Minneapolis Indian Education program faces challenges of poverty, homelessness, history
Condensed by Native Village

Students at Anishinabe Academy High Five program

The 2,000 Native American students attending Minneapolis Public Schools face a 92% poverty rate.
At Anishinabe Academy, the city-wide Native American magnet school, more than 30% of its students are homeless at any given time during the school year.
These are only a few of the hurdles Native students face on their road to academic and personal success.

Minnesota:  In 1972, the Minneapolis Public School District (MPSD) created an Indian Education Program to serve Native American students and their families. The program focuses on integrating academic rigor with cultural responsiveness for all Native kids.

Danielle Grant, the current program director, brings both forward-looking and historic perspectives to her work. She admits many Native families don't trust school and government systems. This “historical trauma,” she says, is connected to the times when Native children were removed from their homes and tribes to attend boarding schools meant to destroy indigenous ways of life.

Grant said it's important to help families face this traumatic past, and attempt to heal.

For two years, Minneapolis parent Comanche Fairbanks has co-chaired the district’s Title 7 Committee for Native American parents.  He credits the committee and Ms. Grant for greatly improving Native parents’ access to, and understanding of their rights, within Minneapolis Public Schools.

Fairbanks also credits Deanna Standingcloud, the Indian Education parent engagement coordinator. He says she's done a good job of directly informing and engaging district parents. She's provided both a forum for the voices of Native parents and made school district processes more transparent.

As a parent and educational consultant, though, Fairbanks is dismayed by the educational options for his children. While his younger children have done well at elementary school, Fairbanks is educating his oldest child -- who would be in 9th grade -- at home. Fairbanks is discouraged by the high rates of Special Ed. diagnoses for Native children. He believes these children are only “misunderstood.”

Instead, Fairbanks wishes teachers were “more aware of the learning styles” of Native children. These involve “experiential, practical,” and “hands-on learning." Instead, high schools focus on “standards” taught in classrooms where teachers are authority figures and students are expected to be passive.

Fairbanks believes Native high school students are at the age when they are ready to dig deep, explore, and find a passion of their own. Instead, public schools force-feed knowledge and what it means to be good students. In Fairbanks’ experience, this causes many Native students to become “resistant” learners.
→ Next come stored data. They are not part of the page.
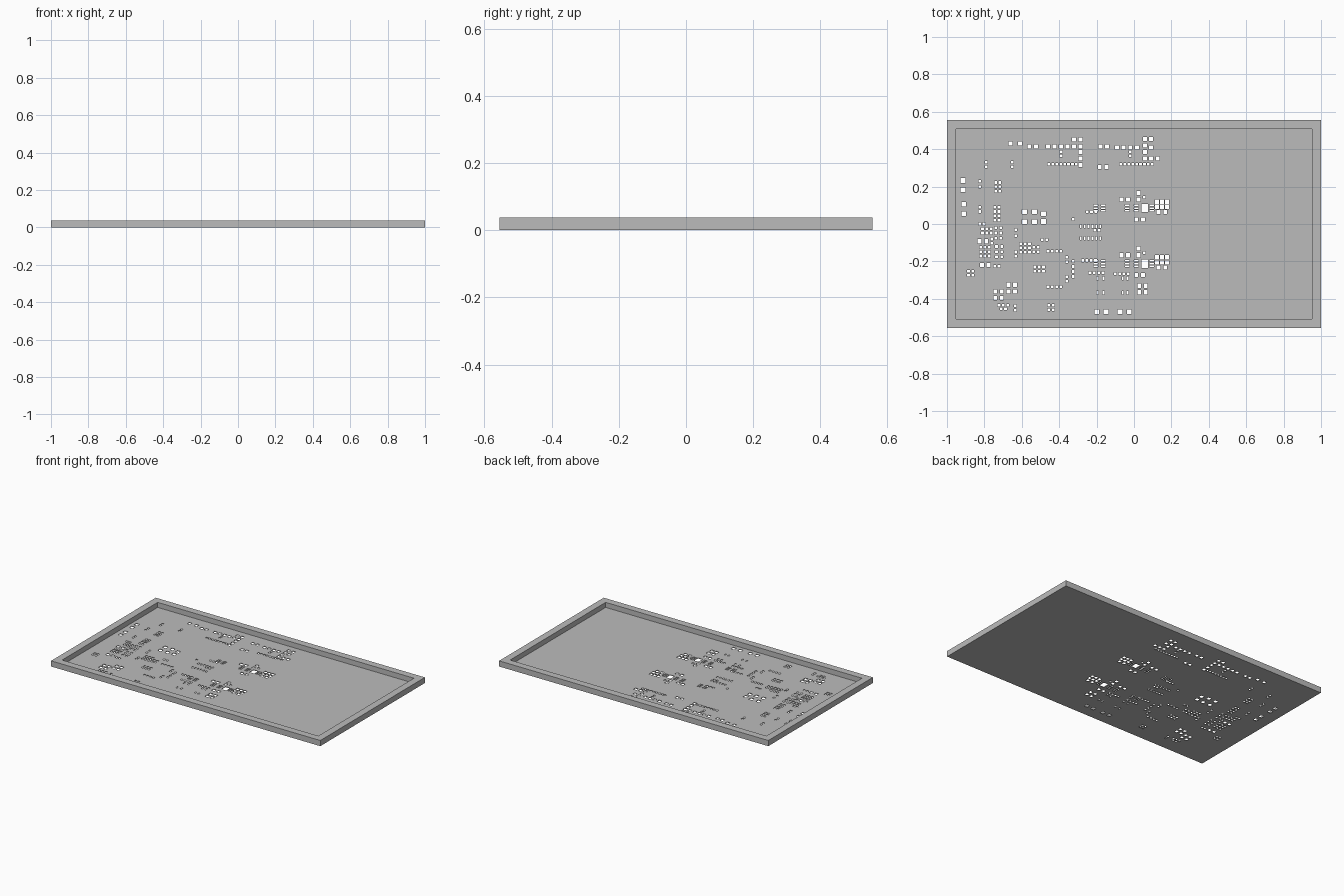
import bpy
import bmesh
from mathutils import Matrix, Vector

default_cube = bpy.data.objects.get("Cube")
if default_cube:
    bpy.data.objects.remove(default_cube, do_unlink=True)

LENGTH, WIDTH, HEIGHT = 2.0, 1.11, 0.038
RIM, FLOOR = 0.048, 0.004

# Opening sizes (width, depth) and their usual spacing
SMALL = (0.014, 0.014, 0.023)
MEDIUM = (0.021, 0.022, 0.035)
LARGE = (0.025, 0.025, 0.05)
TALL = (0.009, 0.018, 0.021)
WIDE = (0.024, 0.008, 0.015)
CENTRE = (0.036, 0.044, 0.05)

grey = bpy.data.materials.new("plain grey")
grey.use_nodes = True
grey.diffuse_color = (0.5, 0.5, 0.5, 1)
grey.node_tree.nodes["Principled BSDF"].inputs["Base Color"].default_value = grey.diffuse_color


def add_box(bm, centre, size):
    matrix = Matrix.Translation(Vector(centre)) @ Matrix.Diagonal((*size, 1))
    return bmesh.ops.create_cube(bm, size=1, matrix=matrix)["verts"]


def make_object(name, bm):
    mesh = bpy.data.meshes.new(name)
    bm.to_mesh(mesh)
    bm.free()
    obj = bpy.data.objects.new(name, mesh)
    bpy.context.collection.objects.link(obj)
    return obj


# Tray: a box whose top is inset and sunk to leave a rim and a thin floor
bm = bmesh.new()
add_box(bm, (0, 0, HEIGHT / 2), (LENGTH, WIDTH, HEIGHT))
top = max(bm.faces, key=lambda f: f.calc_center_median().z)
bmesh.ops.inset_region(bm, faces=[top], thickness=RIM, use_even_offset=True)
inner = bmesh.ops.extrude_discrete_faces(bm, faces=[top])["faces"][0]
bmesh.ops.translate(bm, verts=inner.verts, vec=(0, 0, FLOOR - HEIGHT))
bmesh.ops.recalc_face_normals(bm, faces=bm.faces)
tray = make_object("stencil_tray", bm)
tray.data.materials.append(grey)

cuts = bmesh.new()


def pads(kind, x, y, columns=1, rows=1, step=None):
    """Cut a grid of openings, running right and down from the first one."""
    width, depth, pitch = kind
    pitch = step or pitch
    for column in range(columns):
        for row in range(rows):
            add_box(cuts, (x + column * pitch, y - row * pitch, 0), (width, depth, FLOOR * 4))


# Openings along the back edge
pads(MEDIUM, x=-0.66, y=0.43, columns=2, step=0.05)
pads(MEDIUM, x=-0.56, y=0.415, columns=2)
pads(MEDIUM, x=-0.46, y=0.415, columns=6)
pads(MEDIUM, x=-0.32, y=0.452, columns=2)
pads(MEDIUM, x=-0.285, y=0.385, rows=3)
pads(MEDIUM, x=-0.18, y=0.415, columns=2)
pads(MEDIUM, x=-0.09, y=0.41, columns=4)
pads(MEDIUM, x=0.058, y=0.455, rows=4)
pads(MEDIUM, x=0.092, y=0.455, rows=2, step=0.045)
pads(MEDIUM, x=0.092, y=0.35, columns=2)
pads(MEDIUM, x=-0.183, y=0.305, columns=2)
pads(SMALL, x=-0.455, y=0.32, columns=8, step=0.021)
pads(SMALL, x=-0.07, y=0.32, columns=9, step=0.021)
pads(SMALL, x=-0.39, y=0.387, rows=2)
pads(SMALL, x=-0.02, y=0.387, rows=2)
pads(SMALL, x=-0.79, y=0.33, rows=2)
pads(SMALL, x=-0.65, y=0.33, rows=2)

# Openings along the right-hand end
pads(LARGE, x=-0.914, y=0.233, rows=2)
pads(LARGE, x=-0.91, y=0.105, rows=2)
pads(SMALL, x=-0.825, y=0.228, rows=2, step=0.028)
pads(SMALL, x=-0.74, y=0.222, columns=2, rows=3)
pads(SMALL, x=-0.825, y=0.09, rows=2)
pads(SMALL, x=-0.745, y=0.09, columns=2, rows=4)
pads(SMALL, x=-0.825, y=0.0, columns=2)
pads(SMALL, x=-0.81, y=-0.025, columns=3, rows=2)
pads(SMALL, x=-0.74, y=-0.02, columns=2, rows=3, step=0.028)
pads(MEDIUM, x=-0.825, y=-0.092, columns=2)
pads(SMALL, x=-0.76, y=-0.08, rows=2)
pads(SMALL, x=-0.82, y=-0.125, columns=3, rows=3)
pads(SMALL, x=-0.735, y=-0.12, columns=2, rows=3, step=0.028)
pads(MEDIUM, x=-0.812, y=-0.22, columns=2)
pads(SMALL, x=-0.745, y=-0.225, columns=2)
pads(SMALL, x=-0.885, y=-0.252, columns=2, rows=2)

# Openings in the right front quarter
pads(MEDIUM, x=-0.672, y=-0.325, columns=2, rows=2)
pads(MEDIUM, x=-0.742, y=-0.36, columns=2, rows=2)
pads(SMALL, x=-0.722, y=-0.435, columns=3)
pads(SMALL, x=-0.71, y=-0.453, columns=2)
pads(SMALL, x=-0.635, y=-0.438, rows=2)
pads(SMALL, x=-0.455, y=-0.435, columns=2, rows=2)

# Openings in the right middle
pads(LARGE, x=-0.585, y=0.065, columns=2, rows=2, step=0.053)
pads(LARGE, x=-0.484, y=0.055, rows=2, step=0.042)
pads(SMALL, x=-0.633, y=-0.03, rows=2, step=0.033)
pads(SMALL, x=-0.633, y=-0.15, rows=2)
pads(SMALL, x=-0.605, y=-0.105, columns=3, rows=3)
pads(SMALL, x=-0.535, y=-0.125, columns=2, rows=2)
pads(SMALL, x=-0.49, y=-0.085, columns=2)
pads(SMALL, x=-0.46, y=-0.145, columns=4)
pads(SMALL, x=-0.36, y=-0.178, rows=2)
pads(SMALL, x=-0.53, y=-0.23, columns=3, rows=2)
pads(SMALL, x=-0.46, y=-0.335, columns=4)
pads(SMALL, x=-0.36, y=-0.283, rows=2)
pads(SMALL, x=-0.325, y=-0.2, rows=4, step=0.027)
pads(SMALL, x=-0.325, y=0.025)

# Openings in the centre
pads(SMALL, x=-0.25, y=0.065, columns=3)
pads(TALL, x=-0.285, y=-0.012, columns=6)
pads(TALL, x=-0.285, y=-0.077, columns=6)
pads(SMALL, x=-0.21, y=-0.033, columns=2)
pads(SMALL, x=-0.275, y=-0.195, columns=4)
pads(SMALL, x=-0.235, y=-0.26, columns=4)
pads(SMALL, x=-0.1, y=-0.265, columns=4)
for y in (-0.29, -0.367):
    pads(TALL, x=-0.195, y=y, columns=2, step=0.032)
    pads(TALL, x=-0.06, y=y, columns=2, step=0.025)

# Two matching chip footprints
for y in (0.085, -0.212):
    pads(CENTRE, x=0.058, y=y)
    for x in (-0.205, -0.165, -0.035, 0.012, 0.095):
        pads(WIDE, x=x, y=y + 0.015, rows=3)
    pads(MEDIUM, x=-0.067, y=y + 0.045, columns=2)
    pads(MEDIUM, x=0.025, y=y + 0.08, rows=2)
    pads(SMALL, x=0.055, y=y + 0.058)
    pads(MEDIUM, x=0.122, y=y + 0.034, columns=3, rows=2, step=0.027)
    pads(MEDIUM, x=0.132, y=y - 0.02, columns=2)
    pads(MEDIUM, x=0.012, y=y - 0.06, columns=2)

# Openings along the front edge
pads(MEDIUM, x=0.028, y=-0.33, columns=2, rows=2)
pads(LARGE, x=-0.2, y=-0.47, columns=2)
pads(LARGE, x=-0.075, y=-0.47, columns=2)

# Cut every opening through the floor, then drop the cutter
cutter = make_object("opening_cutter", cuts)
cutter.hide_render = True
boolean = tray.modifiers.new("openings", "BOOLEAN")
boolean.operation = "DIFFERENCE"
boolean.solver = "EXACT"
boolean.use_self = True
boolean.object = cutter
evaluated = tray.evaluated_get(bpy.context.evaluated_depsgraph_get())
cut_mesh = bpy.data.meshes.new_from_object(evaluated)
tray.modifiers.clear()
tray.data = cut_mesh
bpy.data.objects.remove(cutter, do_unlink=True)
tray.data.materials.clear()
tray.data.materials.append(grey)
for face in tray.data.polygons:
    face.material_index = 0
Grant is also aware of this issue and considers teacher training a very important part of her program’s mission.  While many other Indian Education programs focus on students, she said MPSD puts a strong emphasis on educating teachers about “best practices for teaching Native students.”

Teachers learn how to make their lessons more “experiential, applicable,” and “relevant,” which matches well with what parent Comanche Fairbanks says he would like to see in the schools.